What is puzzling is that most Chinese seem to turn a blind eye and few are angry at the serious pollution in the nation's offshore waters.

The one happening along China's coast seems on a much larger scale than the one in the Gulf of Mexico over the last 50 days. It looks like a dozen, if not a hundred, such oil spills are taking place at the same time.

A report from the State Oceanic Administration in March showed that 147,000 sq km of Chinese coastal waters failed to meet "clear water" standards in 2009, an increase of 7.3 percent over 2008.

The most polluted ocean waters exist near Liaodong Bay, Bohai Bay, Laizhou Bay, Hangzhou Bay, Yangtze River and Pearl River estuaries to the sea as well as waters along major cities.

Only 24 percent of China's offshore ecosystem was regarded as healthy, while 52 percent was classified as sub-healthy and 24 percent unhealthy.

Oil, inorganic nitrogen and phosphate, the latter two coming mostly from domestic and industrial waste and urban sewage, were the main pollutants.

Most shellfish in the offshore areas were tainted with excessive harmful chemicals such as lead, cadmium and the insecticide DDT. Levels of lead found in shellfish were 50 percent higher than normal, while cadmium and DDT levels were about 40 percent higher, according to the report.

Sixty-eight red tides, or algae blooms, caused mostly by excessive sewage in the water, were reported along the coast last year, affecting an area of 14,100 sq m.

The report also found that 337 of 457 waste discharging areas along the shore had released excessive amount of waste and sewage into the ocean than permitted by the government.

The report named as culprits only a dozen companies along the coast of Shandong, Jiangsu, Zhejiang, Fujian and Guangxi, skipping the majority of factories that should be held responsible for causing the pollution.

In the past decades, many coastal provinces have aggressively explored their offshore resources to boost the local economy and reaped significant economic rewards. But they have done enormous damage to the fragile ocean ecosystem.

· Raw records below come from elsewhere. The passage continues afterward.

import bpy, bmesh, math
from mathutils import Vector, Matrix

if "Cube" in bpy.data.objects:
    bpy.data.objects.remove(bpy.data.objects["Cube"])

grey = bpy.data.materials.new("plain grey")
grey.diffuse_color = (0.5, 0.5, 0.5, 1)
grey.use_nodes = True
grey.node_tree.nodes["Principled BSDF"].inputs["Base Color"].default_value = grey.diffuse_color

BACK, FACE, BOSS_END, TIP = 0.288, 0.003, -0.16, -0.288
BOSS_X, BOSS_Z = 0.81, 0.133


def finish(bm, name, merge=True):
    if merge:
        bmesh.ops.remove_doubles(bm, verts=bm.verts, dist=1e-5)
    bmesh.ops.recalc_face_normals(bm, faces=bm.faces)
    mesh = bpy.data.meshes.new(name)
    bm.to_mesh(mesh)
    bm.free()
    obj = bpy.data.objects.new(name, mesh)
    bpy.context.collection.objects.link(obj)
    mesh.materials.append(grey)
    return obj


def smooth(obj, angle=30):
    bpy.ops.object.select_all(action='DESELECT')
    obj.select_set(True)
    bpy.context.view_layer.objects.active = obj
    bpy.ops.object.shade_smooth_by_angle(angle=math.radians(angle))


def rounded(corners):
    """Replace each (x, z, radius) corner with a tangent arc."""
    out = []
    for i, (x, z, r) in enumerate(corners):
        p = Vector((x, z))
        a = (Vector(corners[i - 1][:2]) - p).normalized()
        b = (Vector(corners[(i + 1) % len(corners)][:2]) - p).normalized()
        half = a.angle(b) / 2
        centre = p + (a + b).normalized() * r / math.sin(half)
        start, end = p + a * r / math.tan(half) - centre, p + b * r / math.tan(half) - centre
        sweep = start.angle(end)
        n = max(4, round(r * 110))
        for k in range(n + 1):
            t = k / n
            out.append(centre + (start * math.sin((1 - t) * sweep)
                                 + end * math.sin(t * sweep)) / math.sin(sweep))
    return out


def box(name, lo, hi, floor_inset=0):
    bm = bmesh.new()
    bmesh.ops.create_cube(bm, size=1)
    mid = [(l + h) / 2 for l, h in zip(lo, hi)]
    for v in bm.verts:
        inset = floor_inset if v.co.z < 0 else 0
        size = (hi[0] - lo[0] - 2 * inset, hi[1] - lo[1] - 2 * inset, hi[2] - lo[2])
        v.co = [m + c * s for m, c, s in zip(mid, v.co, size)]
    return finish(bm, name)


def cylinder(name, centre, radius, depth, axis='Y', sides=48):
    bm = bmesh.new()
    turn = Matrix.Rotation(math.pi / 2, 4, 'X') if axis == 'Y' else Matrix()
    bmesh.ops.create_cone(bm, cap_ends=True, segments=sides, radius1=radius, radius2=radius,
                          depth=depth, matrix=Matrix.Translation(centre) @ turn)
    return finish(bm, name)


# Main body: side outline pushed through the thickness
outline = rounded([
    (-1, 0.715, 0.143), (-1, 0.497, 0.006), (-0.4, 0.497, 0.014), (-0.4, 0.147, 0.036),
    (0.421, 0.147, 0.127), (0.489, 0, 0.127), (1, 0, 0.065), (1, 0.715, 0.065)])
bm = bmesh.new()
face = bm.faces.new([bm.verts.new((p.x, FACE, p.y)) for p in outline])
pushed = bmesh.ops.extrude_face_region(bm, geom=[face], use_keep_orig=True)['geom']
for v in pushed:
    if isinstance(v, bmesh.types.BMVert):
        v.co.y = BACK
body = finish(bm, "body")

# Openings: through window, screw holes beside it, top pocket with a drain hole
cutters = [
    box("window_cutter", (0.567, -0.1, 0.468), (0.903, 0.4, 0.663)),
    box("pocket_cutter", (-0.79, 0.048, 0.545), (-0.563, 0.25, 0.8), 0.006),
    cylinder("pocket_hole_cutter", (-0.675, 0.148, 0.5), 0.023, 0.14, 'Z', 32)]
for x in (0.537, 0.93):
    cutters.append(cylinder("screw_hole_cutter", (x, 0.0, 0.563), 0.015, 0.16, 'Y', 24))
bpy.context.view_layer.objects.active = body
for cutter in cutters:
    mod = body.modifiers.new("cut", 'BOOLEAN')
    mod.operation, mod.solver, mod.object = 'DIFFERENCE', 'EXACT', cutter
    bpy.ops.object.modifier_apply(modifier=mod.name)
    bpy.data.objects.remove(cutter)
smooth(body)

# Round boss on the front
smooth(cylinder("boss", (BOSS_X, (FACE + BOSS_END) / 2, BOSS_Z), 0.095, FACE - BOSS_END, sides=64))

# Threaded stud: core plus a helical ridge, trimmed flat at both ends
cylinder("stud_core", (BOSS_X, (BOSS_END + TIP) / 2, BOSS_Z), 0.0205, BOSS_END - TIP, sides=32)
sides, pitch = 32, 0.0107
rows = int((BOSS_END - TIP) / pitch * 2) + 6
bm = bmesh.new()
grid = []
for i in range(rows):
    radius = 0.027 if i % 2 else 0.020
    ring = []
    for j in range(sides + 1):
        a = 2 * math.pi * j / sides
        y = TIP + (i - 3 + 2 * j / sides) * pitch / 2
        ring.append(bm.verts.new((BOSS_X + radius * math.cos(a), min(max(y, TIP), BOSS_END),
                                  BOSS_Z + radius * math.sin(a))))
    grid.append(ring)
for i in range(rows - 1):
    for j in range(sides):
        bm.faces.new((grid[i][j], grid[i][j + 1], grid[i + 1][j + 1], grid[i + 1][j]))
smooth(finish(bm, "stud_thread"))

Companies that pollute China's ocean waters usually feel little pressure or anger from the government or the public. Many are even protected by the local authorities because they pay handsomely to the local tax coffers.

Apart from a cautious approach to offshore drilling, what we should learn from the BP case is to incite the same type of public anger.

Related readings:
Don't turn blind eye to domestic pollution Environment watchdog punishes cities, companies for pollution
Don't turn blind eye to domestic pollution China to strengthen supervision of listed firms' pollution
Don't turn blind eye to domestic pollution 'Pressure mounting' in anti-pollution drive 

A list of the biggest polluters of each province, city, county, town and village should be compiled and made public on a regular basis. If local government agencies are unable or unwilling to take up the job, NGOs and many private citizens should dig the polluters out. It won't be a difficult job given the superb "human flesh search" skills of Chinese netizens.

We cannot expect that these shameless companies will voluntarily stop polluting the environment. We should boycott the products of polluters unless they desist from sullying our water, air and land and stop causing grave health problems to our citizens and offspring.

It will be a mistake of historic proportions if we continue to ignore the hundreds or thousands of horrific "oil spills" taking place in the country, whether along the coast, in cities or the countryside.